§ **Work request**
Copy each line of the records that includes "faces".

(Source texts of formatted documents)
---------------
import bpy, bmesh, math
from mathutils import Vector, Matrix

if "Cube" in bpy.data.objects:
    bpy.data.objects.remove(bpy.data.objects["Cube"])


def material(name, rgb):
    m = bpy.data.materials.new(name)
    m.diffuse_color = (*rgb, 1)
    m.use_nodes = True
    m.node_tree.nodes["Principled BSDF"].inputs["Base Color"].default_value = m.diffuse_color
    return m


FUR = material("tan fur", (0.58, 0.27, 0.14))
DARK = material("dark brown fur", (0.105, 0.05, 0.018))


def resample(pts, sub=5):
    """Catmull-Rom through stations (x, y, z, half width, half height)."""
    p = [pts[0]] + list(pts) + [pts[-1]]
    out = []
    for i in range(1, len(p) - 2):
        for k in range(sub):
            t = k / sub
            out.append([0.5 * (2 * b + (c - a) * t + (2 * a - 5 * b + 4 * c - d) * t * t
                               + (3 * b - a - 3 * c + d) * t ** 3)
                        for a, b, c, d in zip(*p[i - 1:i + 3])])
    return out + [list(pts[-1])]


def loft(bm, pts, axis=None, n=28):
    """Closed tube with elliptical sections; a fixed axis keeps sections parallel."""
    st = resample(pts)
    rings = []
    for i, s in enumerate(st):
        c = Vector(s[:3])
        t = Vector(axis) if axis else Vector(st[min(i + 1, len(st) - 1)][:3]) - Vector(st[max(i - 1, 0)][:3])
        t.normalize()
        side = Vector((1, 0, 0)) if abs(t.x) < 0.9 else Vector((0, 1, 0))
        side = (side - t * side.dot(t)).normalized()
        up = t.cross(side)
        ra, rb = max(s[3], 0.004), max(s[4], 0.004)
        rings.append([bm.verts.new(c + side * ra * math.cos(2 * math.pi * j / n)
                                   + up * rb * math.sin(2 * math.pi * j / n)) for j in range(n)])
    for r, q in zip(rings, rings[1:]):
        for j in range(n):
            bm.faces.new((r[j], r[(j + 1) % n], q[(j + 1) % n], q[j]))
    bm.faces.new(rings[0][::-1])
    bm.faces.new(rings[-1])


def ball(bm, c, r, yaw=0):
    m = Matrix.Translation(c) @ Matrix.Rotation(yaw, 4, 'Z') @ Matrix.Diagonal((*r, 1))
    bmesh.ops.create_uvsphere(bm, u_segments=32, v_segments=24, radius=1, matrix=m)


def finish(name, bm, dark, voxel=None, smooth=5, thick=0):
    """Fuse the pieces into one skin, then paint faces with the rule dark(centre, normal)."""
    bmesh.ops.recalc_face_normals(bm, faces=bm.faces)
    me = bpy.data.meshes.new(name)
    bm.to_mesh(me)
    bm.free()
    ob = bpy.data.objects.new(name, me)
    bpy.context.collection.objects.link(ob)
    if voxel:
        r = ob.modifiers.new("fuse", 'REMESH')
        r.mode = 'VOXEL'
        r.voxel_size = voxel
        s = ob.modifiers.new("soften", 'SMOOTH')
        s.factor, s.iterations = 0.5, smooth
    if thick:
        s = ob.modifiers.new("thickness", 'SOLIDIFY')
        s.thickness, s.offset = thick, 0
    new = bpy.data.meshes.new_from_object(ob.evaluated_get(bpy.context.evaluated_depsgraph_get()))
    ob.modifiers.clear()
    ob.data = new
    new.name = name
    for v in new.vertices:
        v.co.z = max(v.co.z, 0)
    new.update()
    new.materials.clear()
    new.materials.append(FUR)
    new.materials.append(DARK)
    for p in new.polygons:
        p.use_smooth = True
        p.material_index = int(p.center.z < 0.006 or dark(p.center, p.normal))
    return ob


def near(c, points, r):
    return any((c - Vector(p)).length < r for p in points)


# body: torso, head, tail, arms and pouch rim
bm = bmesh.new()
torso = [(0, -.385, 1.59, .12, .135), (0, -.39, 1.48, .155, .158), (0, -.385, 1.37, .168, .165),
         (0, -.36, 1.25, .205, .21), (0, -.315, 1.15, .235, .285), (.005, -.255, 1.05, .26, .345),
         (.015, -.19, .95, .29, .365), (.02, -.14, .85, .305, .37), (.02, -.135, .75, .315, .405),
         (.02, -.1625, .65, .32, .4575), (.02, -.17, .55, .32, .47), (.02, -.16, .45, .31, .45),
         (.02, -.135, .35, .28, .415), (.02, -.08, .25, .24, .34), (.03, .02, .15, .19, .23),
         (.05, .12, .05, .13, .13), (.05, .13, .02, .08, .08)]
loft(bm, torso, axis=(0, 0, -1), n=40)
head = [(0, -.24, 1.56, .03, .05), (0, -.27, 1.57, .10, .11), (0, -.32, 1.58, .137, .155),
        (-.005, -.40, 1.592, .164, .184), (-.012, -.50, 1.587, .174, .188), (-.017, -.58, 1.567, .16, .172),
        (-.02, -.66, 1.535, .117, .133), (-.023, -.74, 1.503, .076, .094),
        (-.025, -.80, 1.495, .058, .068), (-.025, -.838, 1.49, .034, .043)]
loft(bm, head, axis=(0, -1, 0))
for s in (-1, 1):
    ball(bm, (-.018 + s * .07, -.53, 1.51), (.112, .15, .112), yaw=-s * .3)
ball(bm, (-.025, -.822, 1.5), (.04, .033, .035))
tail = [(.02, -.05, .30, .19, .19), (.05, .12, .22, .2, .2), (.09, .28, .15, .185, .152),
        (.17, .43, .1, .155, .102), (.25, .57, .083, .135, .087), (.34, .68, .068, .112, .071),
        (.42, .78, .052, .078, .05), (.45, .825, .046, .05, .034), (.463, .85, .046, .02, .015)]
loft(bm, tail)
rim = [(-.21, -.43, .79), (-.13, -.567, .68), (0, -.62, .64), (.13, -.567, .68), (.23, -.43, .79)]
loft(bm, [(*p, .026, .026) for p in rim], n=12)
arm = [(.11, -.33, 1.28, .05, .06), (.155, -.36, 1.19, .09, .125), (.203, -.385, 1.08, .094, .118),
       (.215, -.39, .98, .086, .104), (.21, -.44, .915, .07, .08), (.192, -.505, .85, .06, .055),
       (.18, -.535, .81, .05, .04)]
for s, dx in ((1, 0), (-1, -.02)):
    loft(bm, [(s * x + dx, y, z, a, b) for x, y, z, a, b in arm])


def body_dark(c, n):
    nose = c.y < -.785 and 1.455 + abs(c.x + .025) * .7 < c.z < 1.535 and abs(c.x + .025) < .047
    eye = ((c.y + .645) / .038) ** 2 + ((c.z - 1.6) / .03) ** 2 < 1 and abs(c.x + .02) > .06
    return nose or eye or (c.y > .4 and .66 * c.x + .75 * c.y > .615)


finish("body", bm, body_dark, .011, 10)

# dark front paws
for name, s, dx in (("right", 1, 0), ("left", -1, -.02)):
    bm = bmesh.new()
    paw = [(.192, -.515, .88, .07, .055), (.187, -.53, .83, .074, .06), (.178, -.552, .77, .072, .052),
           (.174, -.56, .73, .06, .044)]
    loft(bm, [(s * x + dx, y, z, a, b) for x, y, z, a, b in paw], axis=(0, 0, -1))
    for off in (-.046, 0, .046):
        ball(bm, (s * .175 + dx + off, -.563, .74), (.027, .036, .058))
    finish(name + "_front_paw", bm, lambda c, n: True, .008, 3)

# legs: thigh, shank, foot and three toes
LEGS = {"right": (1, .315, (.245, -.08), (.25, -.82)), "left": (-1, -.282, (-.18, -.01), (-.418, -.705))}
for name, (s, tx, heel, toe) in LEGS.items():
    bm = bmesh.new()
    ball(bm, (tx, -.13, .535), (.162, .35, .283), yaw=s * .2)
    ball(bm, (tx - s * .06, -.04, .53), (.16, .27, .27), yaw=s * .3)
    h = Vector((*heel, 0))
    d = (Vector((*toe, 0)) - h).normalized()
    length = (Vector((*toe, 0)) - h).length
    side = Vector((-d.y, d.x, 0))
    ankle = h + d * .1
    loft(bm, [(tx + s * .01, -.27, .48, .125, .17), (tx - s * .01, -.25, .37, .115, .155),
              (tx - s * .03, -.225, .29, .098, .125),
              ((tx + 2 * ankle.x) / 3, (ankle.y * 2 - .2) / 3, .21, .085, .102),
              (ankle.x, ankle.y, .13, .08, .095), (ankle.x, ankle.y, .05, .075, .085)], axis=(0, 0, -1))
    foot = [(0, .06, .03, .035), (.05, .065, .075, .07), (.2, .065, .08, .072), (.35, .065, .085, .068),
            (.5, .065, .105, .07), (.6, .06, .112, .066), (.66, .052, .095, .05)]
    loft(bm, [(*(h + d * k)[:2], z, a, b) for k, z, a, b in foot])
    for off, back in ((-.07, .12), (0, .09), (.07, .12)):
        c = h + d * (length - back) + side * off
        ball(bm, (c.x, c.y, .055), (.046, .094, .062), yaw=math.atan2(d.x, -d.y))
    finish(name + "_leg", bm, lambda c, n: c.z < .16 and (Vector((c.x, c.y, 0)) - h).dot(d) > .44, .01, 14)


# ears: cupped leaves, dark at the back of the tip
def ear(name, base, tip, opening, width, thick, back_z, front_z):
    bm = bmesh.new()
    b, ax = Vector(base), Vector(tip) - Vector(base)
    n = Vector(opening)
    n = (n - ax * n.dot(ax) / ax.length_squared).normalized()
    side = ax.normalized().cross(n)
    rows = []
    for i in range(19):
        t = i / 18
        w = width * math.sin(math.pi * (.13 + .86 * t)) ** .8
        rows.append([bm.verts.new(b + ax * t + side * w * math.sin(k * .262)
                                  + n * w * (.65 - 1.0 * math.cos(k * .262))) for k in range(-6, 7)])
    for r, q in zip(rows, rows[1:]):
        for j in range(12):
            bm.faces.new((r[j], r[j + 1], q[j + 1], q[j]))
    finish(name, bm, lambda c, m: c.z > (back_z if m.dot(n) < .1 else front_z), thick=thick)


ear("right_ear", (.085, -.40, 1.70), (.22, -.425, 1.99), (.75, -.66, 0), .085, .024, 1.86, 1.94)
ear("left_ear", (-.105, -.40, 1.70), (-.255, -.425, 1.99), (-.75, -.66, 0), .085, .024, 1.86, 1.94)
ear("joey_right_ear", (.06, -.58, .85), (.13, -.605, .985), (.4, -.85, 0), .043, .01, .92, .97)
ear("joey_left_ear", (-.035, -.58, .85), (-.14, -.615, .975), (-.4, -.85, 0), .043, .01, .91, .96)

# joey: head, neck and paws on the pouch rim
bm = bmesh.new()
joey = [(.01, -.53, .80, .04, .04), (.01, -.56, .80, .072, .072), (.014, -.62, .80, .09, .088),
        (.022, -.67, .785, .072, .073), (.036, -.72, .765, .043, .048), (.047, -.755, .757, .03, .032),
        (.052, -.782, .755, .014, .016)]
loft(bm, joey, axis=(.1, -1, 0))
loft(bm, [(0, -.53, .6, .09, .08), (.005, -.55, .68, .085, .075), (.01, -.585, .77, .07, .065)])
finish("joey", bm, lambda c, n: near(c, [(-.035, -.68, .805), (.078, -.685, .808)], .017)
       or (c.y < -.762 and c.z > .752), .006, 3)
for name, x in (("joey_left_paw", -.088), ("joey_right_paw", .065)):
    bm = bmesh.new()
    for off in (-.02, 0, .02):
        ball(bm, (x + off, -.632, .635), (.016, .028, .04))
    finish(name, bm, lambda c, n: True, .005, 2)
---------------
§ **Solution to this task**
            bm.faces.new((r[j], r[(j + 1) % n], q[(j + 1) % n], q[j]))
    bm.faces.new(rings[0][::-1])
    bm.faces.new(rings[-1])
    """Fuse the pieces into one skin, then paint faces with the rule dark(centre, normal)."""
    bmesh.ops.recalc_face_normals(bm, faces=bm.faces)
            bm.faces.new((r[j], r[j + 1], q[j + 1], q[j]))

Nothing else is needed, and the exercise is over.